__THE TASK__. State how many lines in the entries below hold the word "zWall", with nothing besides the number.

____

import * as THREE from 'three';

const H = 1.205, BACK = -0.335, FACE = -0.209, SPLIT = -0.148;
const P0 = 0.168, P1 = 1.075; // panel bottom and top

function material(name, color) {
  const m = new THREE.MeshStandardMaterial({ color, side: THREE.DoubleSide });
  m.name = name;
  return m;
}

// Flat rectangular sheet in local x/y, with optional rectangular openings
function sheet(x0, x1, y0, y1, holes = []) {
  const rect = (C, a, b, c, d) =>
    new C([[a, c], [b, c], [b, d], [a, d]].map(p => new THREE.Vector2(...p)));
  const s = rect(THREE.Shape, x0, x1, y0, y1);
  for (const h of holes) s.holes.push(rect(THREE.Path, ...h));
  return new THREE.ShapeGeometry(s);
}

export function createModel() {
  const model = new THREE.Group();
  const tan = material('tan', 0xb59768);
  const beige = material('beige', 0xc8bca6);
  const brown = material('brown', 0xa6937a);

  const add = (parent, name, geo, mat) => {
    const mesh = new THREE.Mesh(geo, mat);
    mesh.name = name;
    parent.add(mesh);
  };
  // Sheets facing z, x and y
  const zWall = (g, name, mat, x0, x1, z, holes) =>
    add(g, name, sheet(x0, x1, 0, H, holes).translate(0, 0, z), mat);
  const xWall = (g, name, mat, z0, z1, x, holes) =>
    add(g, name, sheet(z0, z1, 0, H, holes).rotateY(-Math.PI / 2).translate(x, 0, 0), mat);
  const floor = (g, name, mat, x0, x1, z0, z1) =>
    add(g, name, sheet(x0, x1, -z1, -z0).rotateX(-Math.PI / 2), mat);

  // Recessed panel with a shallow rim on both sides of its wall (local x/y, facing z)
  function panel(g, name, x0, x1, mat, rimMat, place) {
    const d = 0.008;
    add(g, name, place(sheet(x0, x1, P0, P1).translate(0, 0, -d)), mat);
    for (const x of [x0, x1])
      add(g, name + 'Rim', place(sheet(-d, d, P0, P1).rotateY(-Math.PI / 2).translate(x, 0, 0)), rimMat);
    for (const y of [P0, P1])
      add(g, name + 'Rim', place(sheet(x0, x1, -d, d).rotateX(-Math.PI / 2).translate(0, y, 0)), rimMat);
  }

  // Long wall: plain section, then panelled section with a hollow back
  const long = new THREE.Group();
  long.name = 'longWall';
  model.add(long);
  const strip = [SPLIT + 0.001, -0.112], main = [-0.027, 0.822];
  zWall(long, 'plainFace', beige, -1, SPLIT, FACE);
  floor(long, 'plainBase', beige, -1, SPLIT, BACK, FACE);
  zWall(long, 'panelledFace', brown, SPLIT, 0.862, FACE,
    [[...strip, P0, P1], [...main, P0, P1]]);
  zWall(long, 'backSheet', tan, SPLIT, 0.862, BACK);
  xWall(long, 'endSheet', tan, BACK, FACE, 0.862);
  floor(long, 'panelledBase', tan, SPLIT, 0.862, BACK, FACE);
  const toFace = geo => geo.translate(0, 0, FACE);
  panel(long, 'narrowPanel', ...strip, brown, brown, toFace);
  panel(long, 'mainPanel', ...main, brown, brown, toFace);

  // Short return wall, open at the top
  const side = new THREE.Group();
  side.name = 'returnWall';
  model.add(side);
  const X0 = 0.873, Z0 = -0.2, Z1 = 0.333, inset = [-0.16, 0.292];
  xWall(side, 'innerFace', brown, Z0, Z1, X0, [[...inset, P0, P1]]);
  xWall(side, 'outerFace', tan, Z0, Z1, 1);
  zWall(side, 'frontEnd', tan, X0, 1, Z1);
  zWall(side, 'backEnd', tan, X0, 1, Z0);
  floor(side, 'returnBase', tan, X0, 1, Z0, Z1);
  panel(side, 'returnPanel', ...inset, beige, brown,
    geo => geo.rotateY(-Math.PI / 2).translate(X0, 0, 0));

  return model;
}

____

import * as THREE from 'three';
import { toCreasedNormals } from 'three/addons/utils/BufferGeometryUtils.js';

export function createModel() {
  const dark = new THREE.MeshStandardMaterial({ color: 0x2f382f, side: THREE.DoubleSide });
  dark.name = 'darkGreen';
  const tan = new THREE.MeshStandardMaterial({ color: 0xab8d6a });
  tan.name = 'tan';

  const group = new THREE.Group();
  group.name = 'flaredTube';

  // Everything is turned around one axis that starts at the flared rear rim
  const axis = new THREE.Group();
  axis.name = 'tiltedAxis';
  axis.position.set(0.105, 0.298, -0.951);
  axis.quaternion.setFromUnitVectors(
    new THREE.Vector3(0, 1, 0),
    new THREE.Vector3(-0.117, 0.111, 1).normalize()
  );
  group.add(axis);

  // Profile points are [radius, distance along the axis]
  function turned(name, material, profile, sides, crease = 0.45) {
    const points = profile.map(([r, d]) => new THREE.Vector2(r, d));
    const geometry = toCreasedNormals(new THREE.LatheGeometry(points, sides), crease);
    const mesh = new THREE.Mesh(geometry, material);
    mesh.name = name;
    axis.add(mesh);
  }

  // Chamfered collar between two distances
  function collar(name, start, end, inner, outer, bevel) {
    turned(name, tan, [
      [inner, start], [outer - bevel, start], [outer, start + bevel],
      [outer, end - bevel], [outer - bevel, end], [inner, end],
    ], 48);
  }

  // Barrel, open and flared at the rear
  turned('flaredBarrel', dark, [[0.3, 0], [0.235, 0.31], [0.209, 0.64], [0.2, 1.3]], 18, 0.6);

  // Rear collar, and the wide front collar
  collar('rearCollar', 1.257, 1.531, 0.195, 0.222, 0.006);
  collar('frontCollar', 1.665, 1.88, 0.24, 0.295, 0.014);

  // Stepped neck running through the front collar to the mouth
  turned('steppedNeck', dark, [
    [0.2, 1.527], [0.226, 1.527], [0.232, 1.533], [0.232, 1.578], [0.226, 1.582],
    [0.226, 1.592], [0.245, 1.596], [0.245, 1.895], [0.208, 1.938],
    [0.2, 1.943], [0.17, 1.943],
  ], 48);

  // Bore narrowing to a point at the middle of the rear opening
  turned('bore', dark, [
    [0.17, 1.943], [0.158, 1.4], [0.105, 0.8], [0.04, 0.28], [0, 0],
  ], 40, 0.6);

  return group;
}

____

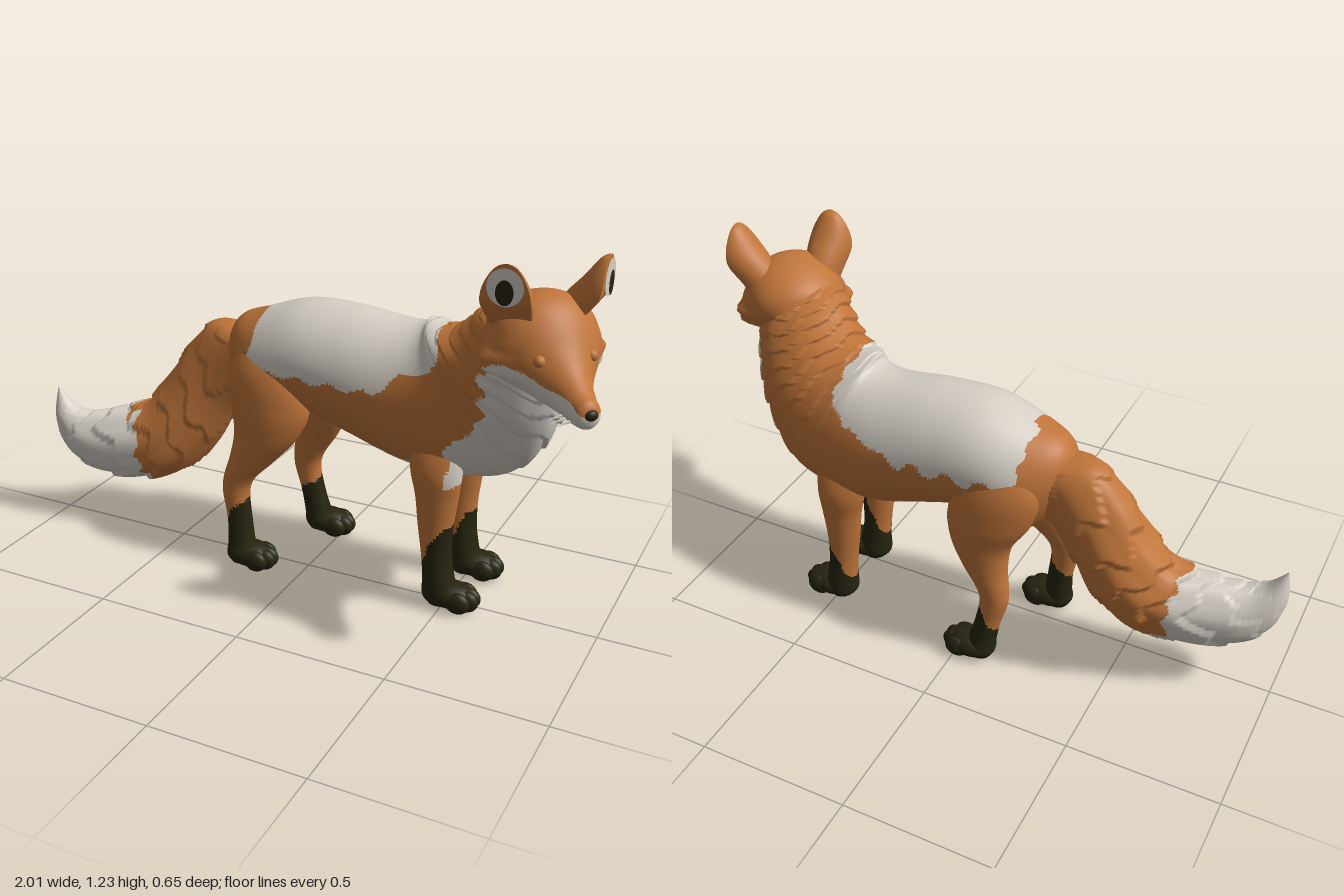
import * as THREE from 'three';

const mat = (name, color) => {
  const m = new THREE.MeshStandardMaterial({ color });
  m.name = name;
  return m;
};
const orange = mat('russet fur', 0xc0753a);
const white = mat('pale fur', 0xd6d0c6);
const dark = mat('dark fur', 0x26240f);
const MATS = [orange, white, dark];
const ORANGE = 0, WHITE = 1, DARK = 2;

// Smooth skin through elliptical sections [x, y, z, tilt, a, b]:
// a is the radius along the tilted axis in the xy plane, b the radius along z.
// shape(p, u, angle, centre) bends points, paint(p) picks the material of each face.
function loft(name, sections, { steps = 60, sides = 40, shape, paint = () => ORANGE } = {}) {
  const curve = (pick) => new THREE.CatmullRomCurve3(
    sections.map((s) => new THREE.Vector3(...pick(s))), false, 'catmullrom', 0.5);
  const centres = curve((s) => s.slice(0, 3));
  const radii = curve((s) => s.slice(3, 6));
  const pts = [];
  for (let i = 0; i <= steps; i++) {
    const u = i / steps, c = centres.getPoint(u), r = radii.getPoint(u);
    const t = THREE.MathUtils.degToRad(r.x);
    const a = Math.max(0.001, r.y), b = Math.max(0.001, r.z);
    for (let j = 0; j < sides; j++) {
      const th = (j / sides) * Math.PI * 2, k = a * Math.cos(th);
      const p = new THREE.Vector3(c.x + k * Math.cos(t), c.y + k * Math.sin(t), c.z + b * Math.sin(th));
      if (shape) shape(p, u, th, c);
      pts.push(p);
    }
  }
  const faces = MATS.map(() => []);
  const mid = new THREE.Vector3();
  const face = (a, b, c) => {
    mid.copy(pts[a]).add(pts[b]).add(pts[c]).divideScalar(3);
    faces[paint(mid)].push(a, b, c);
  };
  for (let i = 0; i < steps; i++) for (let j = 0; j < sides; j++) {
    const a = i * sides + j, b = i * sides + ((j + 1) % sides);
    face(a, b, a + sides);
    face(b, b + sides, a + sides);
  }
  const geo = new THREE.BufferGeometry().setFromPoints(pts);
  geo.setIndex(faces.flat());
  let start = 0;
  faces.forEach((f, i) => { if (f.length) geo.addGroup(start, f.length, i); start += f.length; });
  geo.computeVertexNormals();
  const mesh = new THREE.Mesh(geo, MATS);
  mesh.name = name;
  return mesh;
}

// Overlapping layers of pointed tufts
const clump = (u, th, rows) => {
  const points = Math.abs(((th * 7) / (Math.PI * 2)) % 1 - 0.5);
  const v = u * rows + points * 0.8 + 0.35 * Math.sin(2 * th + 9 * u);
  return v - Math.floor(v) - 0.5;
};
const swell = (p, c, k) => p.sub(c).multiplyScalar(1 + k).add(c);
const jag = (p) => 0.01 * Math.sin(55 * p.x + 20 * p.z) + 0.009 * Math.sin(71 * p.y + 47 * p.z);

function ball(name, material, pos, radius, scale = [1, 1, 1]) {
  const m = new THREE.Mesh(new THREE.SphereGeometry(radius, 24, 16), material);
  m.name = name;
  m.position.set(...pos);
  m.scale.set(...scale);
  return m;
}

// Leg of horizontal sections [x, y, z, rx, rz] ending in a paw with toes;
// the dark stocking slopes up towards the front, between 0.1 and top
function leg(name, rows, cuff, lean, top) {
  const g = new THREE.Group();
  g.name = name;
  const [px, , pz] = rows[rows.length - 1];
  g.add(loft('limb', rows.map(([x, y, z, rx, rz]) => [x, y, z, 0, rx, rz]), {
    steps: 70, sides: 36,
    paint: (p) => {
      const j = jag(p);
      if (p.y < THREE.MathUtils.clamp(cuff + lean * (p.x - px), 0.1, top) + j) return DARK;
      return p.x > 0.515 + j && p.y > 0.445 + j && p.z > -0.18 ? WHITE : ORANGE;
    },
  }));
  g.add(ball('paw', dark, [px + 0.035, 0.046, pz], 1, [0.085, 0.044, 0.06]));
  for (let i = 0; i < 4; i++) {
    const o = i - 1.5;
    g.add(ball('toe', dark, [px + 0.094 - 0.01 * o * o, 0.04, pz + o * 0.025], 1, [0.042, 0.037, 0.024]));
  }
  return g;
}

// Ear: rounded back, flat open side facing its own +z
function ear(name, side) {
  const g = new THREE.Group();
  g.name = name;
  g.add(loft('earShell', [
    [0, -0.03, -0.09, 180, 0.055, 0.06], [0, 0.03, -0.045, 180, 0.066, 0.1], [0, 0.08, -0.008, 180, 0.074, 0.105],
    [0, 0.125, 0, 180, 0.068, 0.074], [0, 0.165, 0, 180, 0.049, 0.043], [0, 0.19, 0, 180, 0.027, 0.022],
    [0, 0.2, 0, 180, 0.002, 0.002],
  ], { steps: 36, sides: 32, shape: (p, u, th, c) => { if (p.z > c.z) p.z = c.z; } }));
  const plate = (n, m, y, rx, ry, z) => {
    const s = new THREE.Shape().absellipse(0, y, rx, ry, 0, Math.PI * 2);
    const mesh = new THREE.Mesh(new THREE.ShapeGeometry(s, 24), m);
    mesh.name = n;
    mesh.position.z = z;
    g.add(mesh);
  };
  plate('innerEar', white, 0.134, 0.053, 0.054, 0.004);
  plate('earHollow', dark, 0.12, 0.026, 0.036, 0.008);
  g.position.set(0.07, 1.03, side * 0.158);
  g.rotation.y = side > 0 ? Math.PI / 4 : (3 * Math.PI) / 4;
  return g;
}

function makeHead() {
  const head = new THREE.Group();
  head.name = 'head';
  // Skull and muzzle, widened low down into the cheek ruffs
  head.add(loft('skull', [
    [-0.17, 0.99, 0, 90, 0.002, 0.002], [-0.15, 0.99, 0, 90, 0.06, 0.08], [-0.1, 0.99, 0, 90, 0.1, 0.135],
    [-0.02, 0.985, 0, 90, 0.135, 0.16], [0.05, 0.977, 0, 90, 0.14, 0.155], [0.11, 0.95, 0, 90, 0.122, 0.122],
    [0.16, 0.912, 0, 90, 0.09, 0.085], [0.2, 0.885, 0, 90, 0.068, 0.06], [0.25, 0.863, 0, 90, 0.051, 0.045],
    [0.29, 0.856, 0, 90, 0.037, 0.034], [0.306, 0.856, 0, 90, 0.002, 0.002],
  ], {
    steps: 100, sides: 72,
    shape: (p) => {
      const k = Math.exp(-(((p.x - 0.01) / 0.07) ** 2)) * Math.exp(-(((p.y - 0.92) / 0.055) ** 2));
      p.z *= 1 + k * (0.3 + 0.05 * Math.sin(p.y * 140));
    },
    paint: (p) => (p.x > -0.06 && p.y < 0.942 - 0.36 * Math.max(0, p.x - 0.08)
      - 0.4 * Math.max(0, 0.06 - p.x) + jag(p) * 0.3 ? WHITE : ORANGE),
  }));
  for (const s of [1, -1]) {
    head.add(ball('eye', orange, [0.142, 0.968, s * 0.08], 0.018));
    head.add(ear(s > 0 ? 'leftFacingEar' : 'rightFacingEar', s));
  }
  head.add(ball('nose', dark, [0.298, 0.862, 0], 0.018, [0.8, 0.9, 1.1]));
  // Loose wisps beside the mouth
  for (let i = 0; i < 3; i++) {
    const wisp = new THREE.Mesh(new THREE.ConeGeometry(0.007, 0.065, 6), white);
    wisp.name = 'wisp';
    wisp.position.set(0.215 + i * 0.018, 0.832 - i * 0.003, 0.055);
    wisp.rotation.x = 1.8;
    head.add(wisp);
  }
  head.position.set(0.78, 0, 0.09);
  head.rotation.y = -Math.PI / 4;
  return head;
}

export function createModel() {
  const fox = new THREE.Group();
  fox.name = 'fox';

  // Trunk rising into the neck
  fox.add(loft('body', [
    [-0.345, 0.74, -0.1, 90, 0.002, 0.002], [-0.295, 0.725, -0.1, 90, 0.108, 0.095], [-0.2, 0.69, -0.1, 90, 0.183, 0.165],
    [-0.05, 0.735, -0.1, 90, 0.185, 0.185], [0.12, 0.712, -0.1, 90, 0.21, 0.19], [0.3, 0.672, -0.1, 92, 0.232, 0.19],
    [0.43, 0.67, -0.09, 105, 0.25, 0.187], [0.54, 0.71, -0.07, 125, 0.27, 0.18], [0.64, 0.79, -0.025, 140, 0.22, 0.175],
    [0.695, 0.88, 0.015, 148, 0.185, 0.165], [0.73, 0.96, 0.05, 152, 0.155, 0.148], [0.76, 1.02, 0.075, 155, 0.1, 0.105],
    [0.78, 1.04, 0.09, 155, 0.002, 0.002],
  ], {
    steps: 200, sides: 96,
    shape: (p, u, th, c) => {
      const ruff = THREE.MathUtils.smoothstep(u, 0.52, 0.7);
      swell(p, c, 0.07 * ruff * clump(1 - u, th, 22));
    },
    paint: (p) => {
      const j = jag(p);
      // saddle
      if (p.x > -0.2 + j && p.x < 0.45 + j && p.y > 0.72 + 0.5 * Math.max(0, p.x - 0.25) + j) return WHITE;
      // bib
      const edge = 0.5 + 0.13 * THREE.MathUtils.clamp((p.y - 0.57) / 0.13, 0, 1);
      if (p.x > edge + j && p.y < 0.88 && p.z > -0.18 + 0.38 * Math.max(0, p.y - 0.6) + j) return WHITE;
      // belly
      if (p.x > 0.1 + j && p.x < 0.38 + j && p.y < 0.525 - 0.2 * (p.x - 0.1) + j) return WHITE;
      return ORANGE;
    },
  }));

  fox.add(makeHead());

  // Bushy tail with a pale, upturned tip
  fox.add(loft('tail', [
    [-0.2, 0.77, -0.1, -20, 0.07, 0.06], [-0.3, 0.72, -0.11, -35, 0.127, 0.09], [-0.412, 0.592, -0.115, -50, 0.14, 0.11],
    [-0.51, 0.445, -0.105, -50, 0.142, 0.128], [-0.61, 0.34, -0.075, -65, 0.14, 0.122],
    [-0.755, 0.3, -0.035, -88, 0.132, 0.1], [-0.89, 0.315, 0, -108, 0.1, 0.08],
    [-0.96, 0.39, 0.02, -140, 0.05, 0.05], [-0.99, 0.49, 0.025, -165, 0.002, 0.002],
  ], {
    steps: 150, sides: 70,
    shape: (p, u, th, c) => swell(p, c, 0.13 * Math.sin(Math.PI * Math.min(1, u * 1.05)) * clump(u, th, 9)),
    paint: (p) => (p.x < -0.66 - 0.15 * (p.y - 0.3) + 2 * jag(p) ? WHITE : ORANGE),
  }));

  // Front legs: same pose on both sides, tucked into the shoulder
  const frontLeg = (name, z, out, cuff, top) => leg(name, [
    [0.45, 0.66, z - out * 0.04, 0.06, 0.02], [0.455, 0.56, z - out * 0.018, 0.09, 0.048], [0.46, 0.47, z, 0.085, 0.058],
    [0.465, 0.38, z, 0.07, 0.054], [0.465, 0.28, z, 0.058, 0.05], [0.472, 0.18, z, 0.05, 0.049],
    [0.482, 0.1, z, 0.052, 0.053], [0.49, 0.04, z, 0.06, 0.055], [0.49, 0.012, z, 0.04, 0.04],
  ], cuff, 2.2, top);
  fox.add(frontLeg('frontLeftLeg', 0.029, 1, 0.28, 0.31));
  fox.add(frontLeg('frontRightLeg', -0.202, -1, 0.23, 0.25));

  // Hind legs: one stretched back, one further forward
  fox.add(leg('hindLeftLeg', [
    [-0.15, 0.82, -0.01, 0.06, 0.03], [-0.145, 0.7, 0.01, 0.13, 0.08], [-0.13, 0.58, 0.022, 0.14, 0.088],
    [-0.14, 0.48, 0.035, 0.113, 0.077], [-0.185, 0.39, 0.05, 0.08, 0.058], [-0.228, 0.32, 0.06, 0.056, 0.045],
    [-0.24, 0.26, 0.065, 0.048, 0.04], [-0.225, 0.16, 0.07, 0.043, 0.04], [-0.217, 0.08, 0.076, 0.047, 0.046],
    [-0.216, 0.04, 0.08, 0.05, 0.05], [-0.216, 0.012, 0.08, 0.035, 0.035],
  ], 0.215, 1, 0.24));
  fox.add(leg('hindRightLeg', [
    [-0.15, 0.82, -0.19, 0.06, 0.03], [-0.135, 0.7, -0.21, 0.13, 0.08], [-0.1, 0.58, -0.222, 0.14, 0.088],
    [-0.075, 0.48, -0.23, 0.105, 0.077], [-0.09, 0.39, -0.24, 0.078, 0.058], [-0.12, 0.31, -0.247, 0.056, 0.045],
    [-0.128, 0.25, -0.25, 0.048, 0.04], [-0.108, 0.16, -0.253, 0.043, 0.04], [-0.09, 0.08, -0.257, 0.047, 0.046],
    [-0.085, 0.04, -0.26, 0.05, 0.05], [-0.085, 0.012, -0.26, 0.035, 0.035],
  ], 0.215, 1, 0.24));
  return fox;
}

____

__EXERCISE RESPONSE__. 6